DATA RECORDS below:
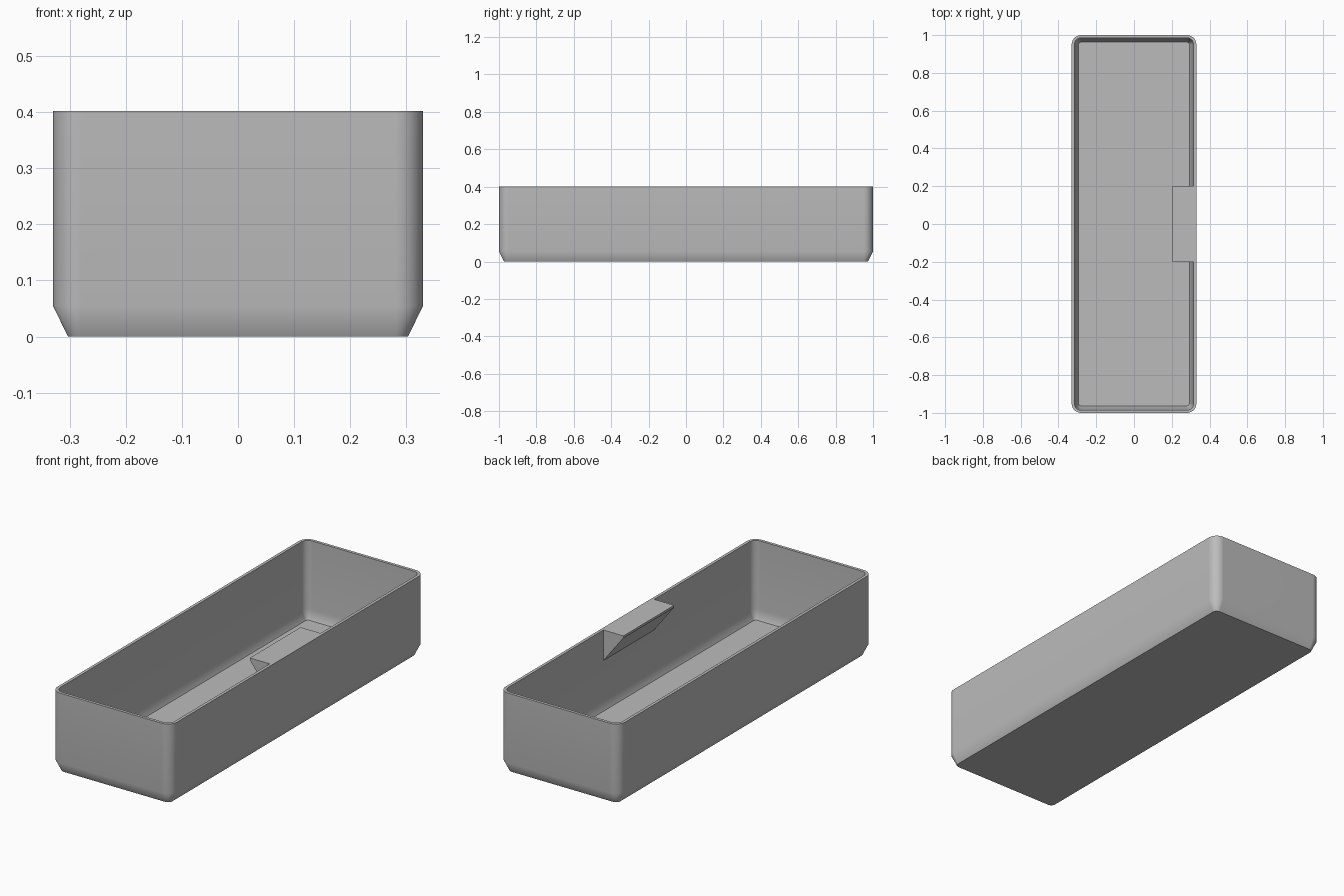
import bpy
import bmesh
from math import cos, sin, pi

if "Cube" in bpy.data.objects:
    bpy.data.objects.remove(bpy.data.objects["Cube"], do_unlink=True)

grey = bpy.data.materials.new("plain grey")
grey.use_nodes = True
colour = (0.5, 0.5, 0.5, 1)
grey.diffuse_color = colour
grey.node_tree.nodes["Principled BSDF"].inputs["Base Color"].default_value = colour

HALF_X, HALF_Y, HEIGHT, RADIUS = 0.33, 1.0, 0.402, 0.05
WALL = 0.015
SEGMENTS = 10


def finish(name, bm):
    bmesh.ops.recalc_face_normals(bm, faces=bm.faces[:])
    mesh = bpy.data.meshes.new(name)
    bm.to_mesh(mesh)
    bm.free()
    mesh.materials.append(grey)
    obj = bpy.data.objects.new(name, mesh)
    bpy.context.collection.objects.link(obj)
    return obj


def rounded_ring(bm, inset, z):
    """Rounded rectangle, inset evenly from the outer wall."""
    radius = RADIUS - inset
    verts = []
    for i, (sx, sy) in enumerate([(1, 1), (-1, 1), (-1, -1), (1, -1)]):
        for k in range(SEGMENTS + 1):
            a = (i + k / SEGMENTS) * pi / 2
            verts.append(bm.verts.new((sx * (HALF_X - RADIUS) + radius * cos(a),
                                       sy * (HALF_Y - RADIUS) + radius * sin(a), z)))
    return verts


# Open tray: outside chamfer and wall, rim, inside wall and chamfer, floor
profile = [(0.027, 0), (0, 0.055), (0, HEIGHT),
           (WALL, HEIGHT), (WALL, 0.06), (0.037, WALL)]
bm = bmesh.new()
rings = [rounded_ring(bm, inset, z) for inset, z in profile]
for low, high in zip(rings, rings[1:]):
    for j in range(len(low)):
        n = (j + 1) % len(low)
        bm.faces.new((low[j], low[n], high[n], high[j]))
bm.faces.new(rings[0])
bm.faces.new(rings[-1])
tray = finish("tray", bm)
bpy.context.view_layer.objects.active = tray
tray.select_set(True)
bpy.ops.object.shade_smooth_by_angle(angle=pi / 6)
normals = tray.modifiers.new("even shading", 'WEIGHTED_NORMAL')
normals.keep_sharp = True

# Label ledge: wedge under the rim on the left wall
inner = HALF_X - WALL
section = [(inner, HEIGHT), (0.205, HEIGHT), (0.205, HEIGHT - 0.01), (inner, 0.25)]
bm = bmesh.new()
face = bm.faces.new([bm.verts.new((x, -0.2, z)) for x, z in section])
extruded = bmesh.ops.extrude_face_region(bm, geom=[face])["geom"]
bmesh.ops.translate(bm, vec=(0, 0.4, 0),
                    verts=[v for v in extruded if isinstance(v, bmesh.types.BMVert)])
finish("label_ledge", bm)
End of DATA RECORDS.
- **INSTRUCTIONS FOR THE TASK**
Leave the pictures out, and print every line of the listing exactly as written.

- **SOLUTION**
import bpy
import bmesh
from math import cos, sin, pi

if "Cube" in bpy.data.objects:
    bpy.data.objects.remove(bpy.data.objects["Cube"], do_unlink=True)

grey = bpy.data.materials.new("plain grey")
grey.use_nodes = True
colour = (0.5, 0.5, 0.5, 1)
grey.diffuse_color = colour
grey.node_tree.nodes["Principled BSDF"].inputs["Base Color"].default_value = colour

HALF_X, HALF_Y, HEIGHT, RADIUS = 0.33, 1.0, 0.402, 0.05
WALL = 0.015
SEGMENTS = 10


def finish(name, bm):
    bmesh.ops.recalc_face_normals(bm, faces=bm.faces[:])
    mesh = bpy.data.meshes.new(name)
    bm.to_mesh(mesh)
    bm.free()
    mesh.materials.append(grey)
    obj = bpy.data.objects.new(name, mesh)
    bpy.context.collection.objects.link(obj)
    return obj


def rounded_ring(bm, inset, z):
    """Rounded rectangle, inset evenly from the outer wall."""
    radius = RADIUS - inset
    verts = []
    for i, (sx, sy) in enumerate([(1, 1), (-1, 1), (-1, -1), (1, -1)]):
        for k in range(SEGMENTS + 1):
            a = (i + k / SEGMENTS) * pi / 2
            verts.append(bm.verts.new((sx * (HALF_X - RADIUS) + radius * cos(a),
                                       sy * (HALF_Y - RADIUS) + radius * sin(a), z)))
    return verts


# Open tray: outside chamfer and wall, rim, inside wall and chamfer, floor
profile = [(0.027, 0), (0, 0.055), (0, HEIGHT),
           (WALL, HEIGHT), (WALL, 0.06), (0.037, WALL)]
bm = bmesh.new()
rings = [rounded_ring(bm, inset, z) for inset, z in profile]
for low, high in zip(rings, rings[1:]):
    for j in range(len(low)):
        n = (j + 1) % len(low)
        bm.faces.new((low[j], low[n], high[n], high[j]))
bm.faces.new(rings[0])
bm.faces.new(rings[-1])
tray = finish("tray", bm)
bpy.context.view_layer.objects.active = tray
tray.select_set(True)
bpy.ops.object.shade_smooth_by_angle(angle=pi / 6)
normals = tray.modifiers.new("even shading", 'WEIGHTED_NORMAL')
normals.keep_sharp = True

# Label ledge: wedge under the rim on the left wall
inner = HALF_X - WALL
section = [(inner, HEIGHT), (0.205, HEIGHT), (0.205, HEIGHT - 0.01), (inner, 0.25)]
bm = bmesh.new()
face = bm.faces.new([bm.verts.new((x, -0.2, z)) for x, z in section])
extruded = bmesh.ops.extrude_face_region(bm, geom=[face])["geom"]
bmesh.ops.translate(bm, vec=(0, 0.4, 0),
                    verts=[v for v in extruded if isinstance(v, bmesh.types.BMVert)])
finish("label_ledge", bm)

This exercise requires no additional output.